Encapsulation in C++

  • Encapsulation is simple concept which prevents the access to data that is not essential.
  • It is a process of binding the variable and methods together required by an object in a single unit that is class.
  • Encapsulation is a technique of hiding internal details of a class to prevent data to be accessed from the outside world.
  • When we combine the state and behavior into a container then it is called as encapsulation.
  • In C++, encapsulation is achieved through class concept.
  • We can understand this concept using following diagram:
  • cpp-program
  • The most popular and real time example of the encapsulation is capsule as shown above.

Advantage of Encapsulation:

  • It provides data security.
  • It provides the abstraction between objects and its clients.
  • It provides the security from the unwanted access.
  • The example of the encapsulation is as follows:
#include <iostream.h>

#include <conio.h>

class sum

{

private:

int a,b,c;

public:

void addition()

{

cout<<"Enter any two numbers: ";

cin>>a>>b;

c=a+b;

cout<<"Sum: "<
}

};

void main()

{

sum s;

clrscr();

s.addition();

getch();

}

In the above example, all the data members and functions are declared and defined or bind inside the class. Here we cannot access the class members directly. Here we can only access the elements of class using the object of the class.

Abstraction in C++:

  • Abstraction is the process of providing the essential features of an object without providing its background details or explanation.
  • Classes use the concept of abstraction that is why classes are known as abstract data type.
  • Abstraction is the process of just highlighting the set of services what we are offering and hiding the internal details.
  • For example, when we use ATM machine to withdraw money then there is only screen is displayed in-front of us. Here we have to enter the detail about pin and we enter into the account to get money; but here there is no internal details are shown to user such as which languages are used to develop the ATM system, how machine gets the input etc.
  • When we hide the data then it is called as data abstraction.
  • Abstraction provides the view which we want to use and does not display the internal functionality.
  • The following image shows the data abstraction:
  • cpp-program
  • The example is as follows:
  • #include <iostream.h>

    #include <conio.h>

    class sum

    {

    private:

    int a,b,c;

    public:

    void addition()

    {

    cout<<"Enter any two numbers: ";

    cina>>b;

    c=a+b;

    cout<<"Sum: "<
    }

    };

    void main()

    {

    sum s;

    clrscr();

    s.addition();

    getch();

    }
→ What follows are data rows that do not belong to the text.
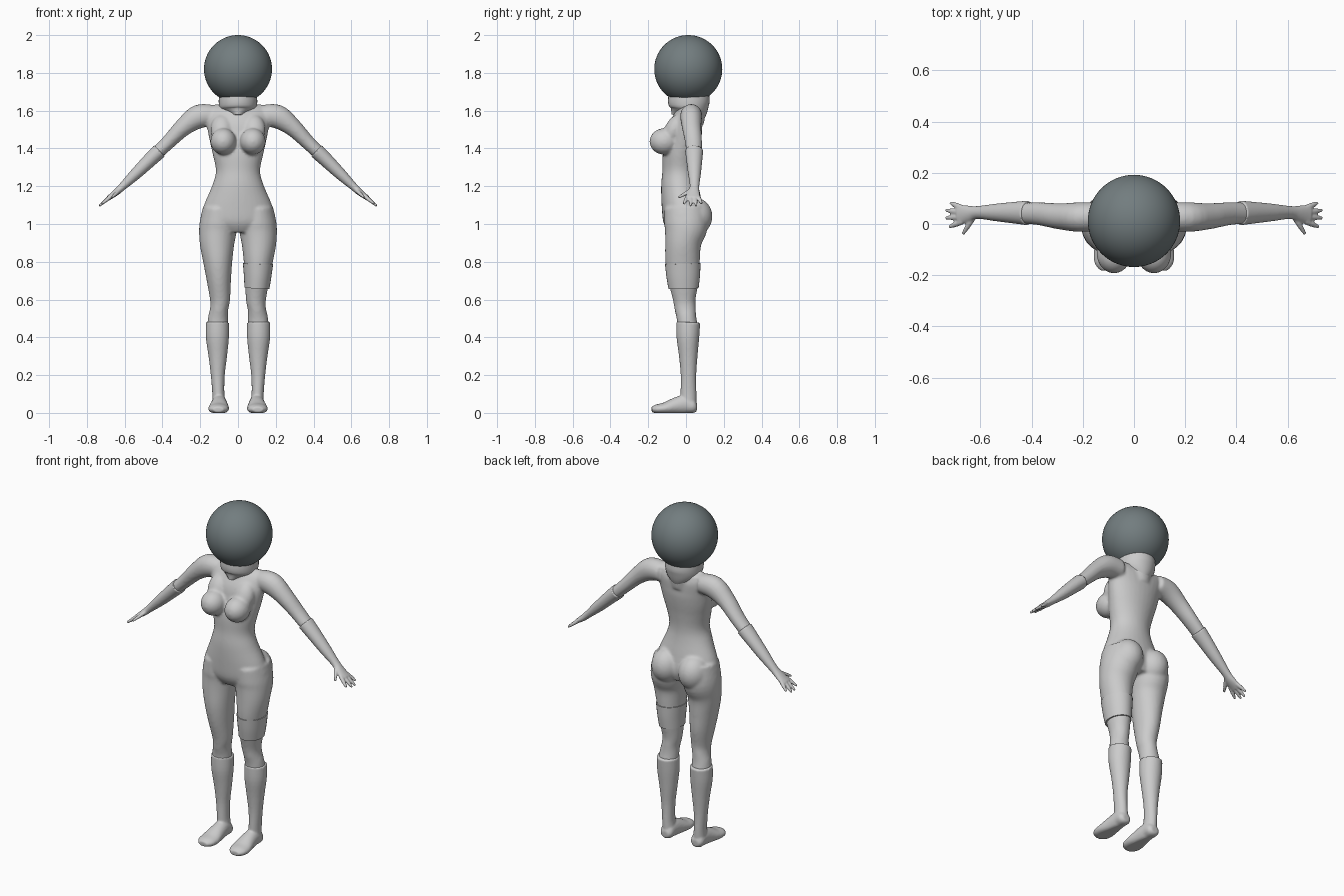
import bpy, bmesh, math
from mathutils import Vector, Matrix

if "Cube" in bpy.data.objects:
    bpy.data.objects.remove(bpy.data.objects["Cube"])


def material(name, rgb):
    m = bpy.data.materials.new(name)
    m.diffuse_color = (*rgb, 1)
    m.use_nodes = True
    m.node_tree.nodes["Principled BSDF"].inputs["Base Color"].default_value = m.diffuse_color
    return m


GREY = material("light grey", (0.6, 0.6, 0.6))
SLATE = material("dark slate", (0.17, 0.205, 0.213))


def catmull(pts, steps=4):
    """Smooth a list of equal-length tuples."""
    out = []
    for i in range(len(pts) - 1):
        p0, p1, p2, p3 = (pts[max(i - 1, 0)], pts[i], pts[i + 1],
                          pts[min(i + 2, len(pts) - 1)])
        for k in range(steps):
            t = k / steps
            out.append(tuple(0.5 * (2 * b + (c - a) * t + (2 * a - 5 * b + 4 * c - d) * t * t
                                    + (3 * b - a - 3 * c + d) * t ** 3)
                             for a, b, c, d in zip(p0, p1, p2, p3)))
    return out + [pts[-1]]


def tube(bm, pts, ref=(0, 1, 0), sides=32):
    """Capped elliptical loft; each point is x, y, z, side radius, radius along ref."""
    pts = catmull(pts)
    centres = [Vector(p[:3]) for p in pts]
    rings = []
    for i, p in enumerate(pts):
        tan = (centres[min(i + 1, len(pts) - 1)] - centres[max(i - 1, 0)]).normalized()
        v = Vector(ref)
        v = (v - tan * v.dot(tan)).normalized()
        u = v.cross(tan)
        rings.append([bm.verts.new(centres[i] + u * p[3] * math.cos(a) + v * p[4] * math.sin(a))
                      for a in (2 * math.pi * k / sides for k in range(sides))])
    for r, q in zip(rings, rings[1:]):
        for k in range(sides):
            n = (k + 1) % sides
            bm.faces.new((r[k], r[n], q[n], q[k]))
    bm.faces.new(rings[0][::-1])
    bm.faces.new(rings[-1])


def ball(bm, centre, radii, tilt=0, seg=32):
    mat = (Matrix.Translation(centre) @ Matrix.Rotation(tilt, 4, 'X')
           @ Matrix.Diagonal((*radii, 1)))
    bmesh.ops.create_uvsphere(bm, u_segments=seg, v_segments=seg // 2, radius=1, matrix=mat)


def finish(name, bm, mat, voxel=0, smooth=0, mirror=None):
    """mirror: 'before' fuses both halves, 'after' copies the finished part."""
    bmesh.ops.recalc_face_normals(bm, faces=bm.faces)
    me = bpy.data.meshes.new(name)
    bm.to_mesh(me)
    bm.free()
    ob = bpy.data.objects.new(name, me)
    bpy.context.collection.objects.link(ob)
    me.materials.append(mat)

    def add_mirror():
        ob.modifiers.new("mirror", 'MIRROR').use_mirror_merge = False

    if mirror == 'before':
        add_mirror()
    if voxel:
        r = ob.modifiers.new("fuse", 'REMESH')
        r.mode = 'VOXEL'
        r.voxel_size = voxel
        r.use_smooth_shade = True
        s = ob.modifiers.new("soften", 'SMOOTH')
        s.factor = 0.5
        s.iterations = smooth
    if mirror == 'after':
        add_mirror()
    bpy.ops.object.select_all(action='DESELECT')
    ob.select_set(True)
    bpy.context.view_layer.objects.active = ob
    bpy.ops.object.shade_smooth_by_angle(angle=math.radians(40))
    return ob


# body: torso, bust, seat, legs and arms fused into one skin
bm = bmesh.new()
torso = [  # z, centre y, half width, half depth
    (1.625, .040, .165, .030), (1.59, .025, .175, .065), (1.52, .0, .165, .088),
    (1.45, -.012, .152, .092), (1.37, -.028, .134, .095), (1.28, -.033, .117, .092),
    (1.20, -.033, .138, .099), (1.10, -.022, .180, .107), (1.02, -.012, .194, .108),
    (.965, -.005, .13, .085)]
tube(bm, [(0, y, z, a, b) for z, y, a, b in torso])
tube(bm, [(0, .02, 1.53, .07, .075), (0, .02, 1.6, .08, .085), (0, .02, 1.66, .08, .085)])
ball(bm, (.078, -.115, 1.437), (.068, .078, .07))                 # bust
ball(bm, (.085, -.062, 1.50), (.06, .05, .085), math.radians(-25))
ball(bm, (.088, .045, 1.04), (.086, .095, .10))                   # seat
tube(bm, [(.10, -.005, 1.09, .085, .11), (.105, .0, .99, .10, .115),
          (.111, -.015, .90, .092, .096), (.107, -.018, .80, .077, .091),
          (.101, -.013, .70, .064, .081), (.095, -.009, .60, .053, .060),
          (.100, -.004, .55, .048, .056), (.106, .003, .50, .053, .052),
          (.109, .010, .44, .055, .056)])
tube(bm, [(.13, .03, 1.575, .055, .055), (.21, .027, 1.568, .063, .058),
          (.29, .030, 1.512, .048, .051), (.37, .040, 1.432, .038, .045),
          (.45, .043, 1.355, .034, .040), (.50, .044, 1.305, .030, .035)])
finish("body", bm, GREY, .008, 6, 'before')

# gloves: forearm sleeve, palm, fingers and thumb
bm = bmesh.new()
tube(bm, [(.415, .043, 1.388, .041, .048), (.46, .044, 1.345, .038, .043),
          (.54, .045, 1.267, .031, .034), (.61, .045, 1.20, .021, .025),
          (.645, .040, 1.168, .018, .032), (.688, .036, 1.135, .012, .040)])
fingers = [((.67, .010, 1.148), (.722, -.012, 1.106)), ((.675, .027, 1.145), (.735, .024, 1.096)),
           ((.675, .045, 1.145), (.735, .054, 1.096)), ((.67, .062, 1.148), (.718, .083, 1.108)),
           ((.625, .03, 1.18), (.668, -.04, 1.14))]
for a, b in fingers:
    mid = [(p + q) / 2 for p, q in zip(a, b)]
    tube(bm, [(*a, .011, .012), (*mid, .010, .011), (*b, .006, .006)], sides=12)
finish("glove", bm, GREY, .0045, 3, 'after')

# boots: shank and foot with a flat sole
bm = bmesh.new()
tube(bm, [(.109, .012, .48, .061, .063), (.109, .010, .40, .061, .060),
          (.107, .012, .30, .049, .049), (.107, .013, .20, .037, .041),
          (.104, .013, .10, .032, .042), (.100, .013, .04, .038, .042)])
tube(bm, [(.10, .058, .03, .022, .02), (.10, .04, .032, .038, .035),
          (.10, 0, .045, .040, .05), (.10, -.05, .038, .046, .045),
          (.102, -.11, .024, .055, .032), (.104, -.155, .02, .050, .025),
          (.105, -.182, .018, .028, .014)], ref=(0, 0, 1))
for v in bm.verts:
    v.co.z = max(v.co.z, 0)
finish("boot", bm, GREY, .006, 3, 'after')

# band around one thigh
bm = bmesh.new()
tube(bm, [(.106, -.017, .79, .080, .094), (.104, -.015, .725, .073, .089),
          (.100, -.013, .66, .066, .080)])
finish("thigh_band", bm, GREY)

# neck collar
bm = bmesh.new()
tube(bm, [(0, .015, 1.70, .098, .106), (0, .015, 1.645, .102, .110),
          (0, .015, 1.605, .092, .098), (0, .005, 1.56, .035, .085)])
finish("collar", bm, GREY)

# round head
bm = bmesh.new()
ball(bm, (0, .012, 1.82), (.18, .18, .18), seg=64)
finish("head", bm, SLATE)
  • In the above example, all the data members and functions are declared and defined or bind inside the class. Here we cannot access the class members directly. Here we can only access the elements of class using the object of the class. Here we get only the addition but how it is performed not displayed to user.

Polymorphism in C++:

  • Polymorphism is the ability for classes to provide different implementation to the method that are called by same name.
  • Polymorphism is a generic term that means 'many shapes'. In C++ the simplest form of Polymorphism is overloading of functions and operators. This is known as function overloading and operator overloading respectively.
  • Polymorphism is a way to define the several same name methods in a class. It is called as polymorphism.
  • When we define two or more same name functions with different parameters or with different return type in same class then it is called as function overloading.
  • When we define two or more same name functions with same arguments and same return type in different classes then it is called as function overriding or method overriding.
  • We can study about function overloading and operator overloading in our chapter "C++ Operator Overloading".
  • The following diagram shows the polymorphism:
  • cpp-program

Method overriding: When we define any method with same name, same return type and with same arguments in the base class and child class then it is called as method overriding. When we implement this concept then we cannot guess which method will execute at the runtime because method names are same. The following figure shows this concept:

cpp-program

The example of method overriding is as follows:

#include <iostream.h>

#include <conio.h>

class Parent

{

public:

void show()

{

cout<<"Parent class";

}

};

class Child:public Parent

{

public:

void show()

{

cout<<"Child Class";

}

};

int main()

{

clrscr();

Child c; //Child class object

c.show();

getch();

return 0;

}

In the above example we have two classes Parent and Child. In both classes we have implemented same method. Here class Child extends the Parent class publically. Here when execution will starts from the main() function then here we have created object of the Child class and we are calling the show() method. Here Child class can call the Parent class methods by using the object. The output is as follows:

Child class